Oak-dominated forests of northern Arkansas are complex ecosystems that became established 5 to 10 thousand years ago. Both human and natural disturbances have played a role in their development. Studies of witness trees prior to the European settlement in this area provide a snapshot of species composition and distribution. Qualitative comparisons of historical and present vegetation data reveal a much higher proportion of red oak and black oak today. Such a shift may be attributed to nearly a century of fire suppression and recent management actions, which has resulted in higher than historic stem densities of relatively old trees in these forests.
High stem densities combined with a three-year drought likely led to the recent and extensive oak decline event in Arkansas and surrounding areas. Trees most vulnerable to decline are 70-90 years old or older, on poor sites (e.g., shallow, rocky soils, ridge tops), and dry slopes (e.g., south and west facing slopes). Short-term, severe drought and repeated insect defoliation can further stress the oaks that are vulnerable.
In a preliminary study, we have parameterized a spatially explicit forest landscape model, LANDIS, to assess the spatial and temporal variation of oak species composition, age structure, and spatial pattern. We have developed methodologies to delineate current and potential areas of vulnerability under current and historic fire regimes.
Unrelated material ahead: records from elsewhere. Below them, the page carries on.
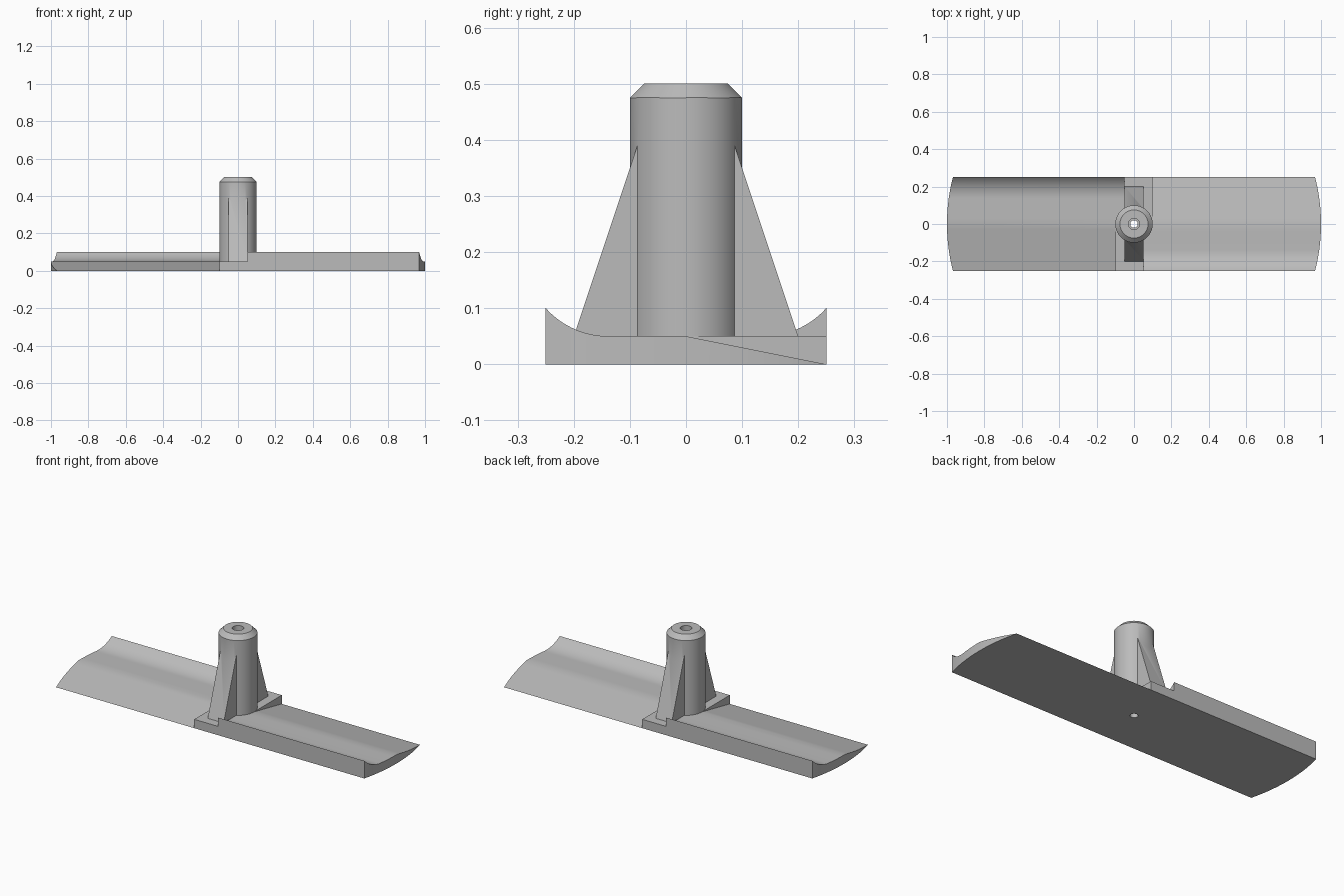
import bpy, bmesh, math

cube = bpy.data.objects.get("Cube")
if cube:
    bpy.data.objects.remove(cube, do_unlink=True)

grey = bpy.data.materials.new("plain grey")
grey.use_nodes = True
grey.diffuse_color = (0.5, 0.5, 0.5, 1)
grey.node_tree.nodes["Principled BSDF"].inputs["Base Color"].default_value = (0.5, 0.5, 0.5, 1)

HALF, PLATE, ARC = 0.25, 0.05, 0.15
FLAT_EDGE = -HALF + math.sqrt(ARC**2 - (ARC - PLATE)**2)


def make(name, bm):
    bmesh.ops.remove_doubles(bm, verts=bm.verts, dist=1e-5)
    bmesh.ops.recalc_face_normals(bm, faces=bm.faces)
    mesh = bpy.data.meshes.new(name)
    bm.to_mesh(mesh)
    bm.free()
    mesh.materials.append(grey)
    obj = bpy.data.objects.new(name, mesh)
    bpy.context.collection.objects.link(obj)
    return obj


def prism(name, outline, x0, x1):
    """Extrude a y-z outline along x."""
    bm = bmesh.new()
    face = bm.faces.new([bm.verts.new((x0, y, z)) for y, z in outline])
    new = bmesh.ops.extrude_face_region(bm, geom=[face])["geom"]
    bmesh.ops.translate(bm, vec=(x1 - x0, 0, 0),
                        verts=[v for v in new if isinstance(v, bmesh.types.BMVert)])
    return make(name, bm)


def lathe(name, profile, steps=64):
    """Spin an r-z profile that starts and ends on the axis."""
    bm = bmesh.new()
    verts = [bm.verts.new((r, 0, z)) for r, z in profile]
    edges = [bm.edges.new(pair) for pair in zip(verts, verts[1:])]
    bmesh.ops.spin(bm, geom=verts + edges, cent=(0, 0, 0), axis=(0, 0, 1),
                   angle=math.tau, steps=steps)
    return make(name, bm)


def blade_height(y):
    if y < FLAT_EDGE:
        return PLATE + ARC - math.sqrt(ARC**2 - (y - FLAT_EDGE)**2)
    return PLATE * (1 - max(y, 0) / HALF)


def blade(name, side):
    """Scooped lip, flat middle and tapering tail, with a round tip."""
    stations = [-HALF + (FLAT_EDGE + HALF) * i / 12 for i in range(12)]
    stations += [FLAT_EDGE * (1 - i / 4) for i in range(4)]
    stations += [HALF * i / 8 for i in range(9)]
    bm = bmesh.new()
    rows = []
    for y in stations:
        tip, top = math.sqrt(1 - y * y), blade_height(y)
        ring = [(0.05, 0), (tip, 0), (tip, top), (0.05, top)]
        rows.append([bm.verts.new((side * x, side * y, z)) for x, z in ring])
    bm.faces.new(rows[0])
    for a, b in zip(rows, rows[1:]):
        for i in range(4):
            j = (i + 1) % 4
            bm.faces.new((a[i], a[j], b[j], b[i]))
    bm.faces.new(rows[-1])
    return make(name, bm)


def combine(target, other, operation):
    mod = target.modifiers.new("join", "BOOLEAN")
    mod.operation, mod.solver, mod.object = operation, "EXACT", other
    bpy.ops.object.select_all(action="DESELECT")
    bpy.context.view_layer.objects.active = target
    target.select_set(True)
    bpy.ops.object.modifier_apply(modifier=mod.name)
    bpy.data.objects.remove(other, do_unlink=True)


# Central plate, which becomes the whole rotor
rotor = prism("rotor", [(-HALF, 0), (HALF, 0), (HALF, PLATE), (-HALF, PLATE)], -0.1, 0.1)

# Blades and ribs, repeated by a half turn
for side, label in ((1, "left"), (-1, "right")):
    combine(rotor, blade(label + "_blade", side), "UNION")
    rib = [(0, 0.02), (0.21, 0.02), (0.05, 0.5 - 0.0), (0, 0.5)]
    rib = [(0, 0.02), (-side * 0.21, 0.02), (-side * 0.06, 0.47), (0, 0.47)]
    combine(rotor, prism(label + "_rib", rib, -0.05, 0.05), "UNION")

# Chamfered mast with a stepped bore
combine(rotor, lathe("mast", [(0, 0.02), (0.1, 0.02), (0.1, 0.475), (0.075, 0.5), (0, 0.5)]), "UNION")
combine(rotor, lathe("bore", [(0, -0.1), (0.02, -0.1), (0.02, 0.05), (0.03, 0.05),
                              (0.03, 0.6), (0, 0.6)], 32), "DIFFERENCE")

bpy.ops.object.select_all(action="DESELECT")
rotor.select_set(True)
bpy.context.view_layer.objects.active = rotor
bpy.ops.object.shade_smooth_by_angle(angle=math.radians(30))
We will employ a factorial design of simulation experiments. There is a factor for prescribed fire (fuel) treatments (P), a factor for harvest (H), and a factor for natural and current fire regimes (F), each representing a treatment action. Combined, they represent a set of management alternatives. Each experimental treatment will be independently simulated for 150 years and each simulation experiment will be replicated 10 times.
Oak Decline Risk Categories in the Boston Mountain Landscape
The overall objective of this study is to evaluate viable landscape-scale management alternatives and their effects on improving forest ecosystem health in the Ozark National Forest within the Boston Mountains of northern Arkansas.
- Spetich, Martin A.; He, Hong S. 2008. Oak decline in the Boston Mountains, Arkansas, USA: Spatial and temporal patterns under two fire regimes. Forest Ecology and Management 254: 454-462
Martin A. Spetich, Research Forest Ecologist, US Forest Service, Southern Research Station at 501-623-1180 ext 105
- Hong S. He, University of Missouri
- Stephen R. Shifley, Research Forester, US Forest Service, Northern Research Station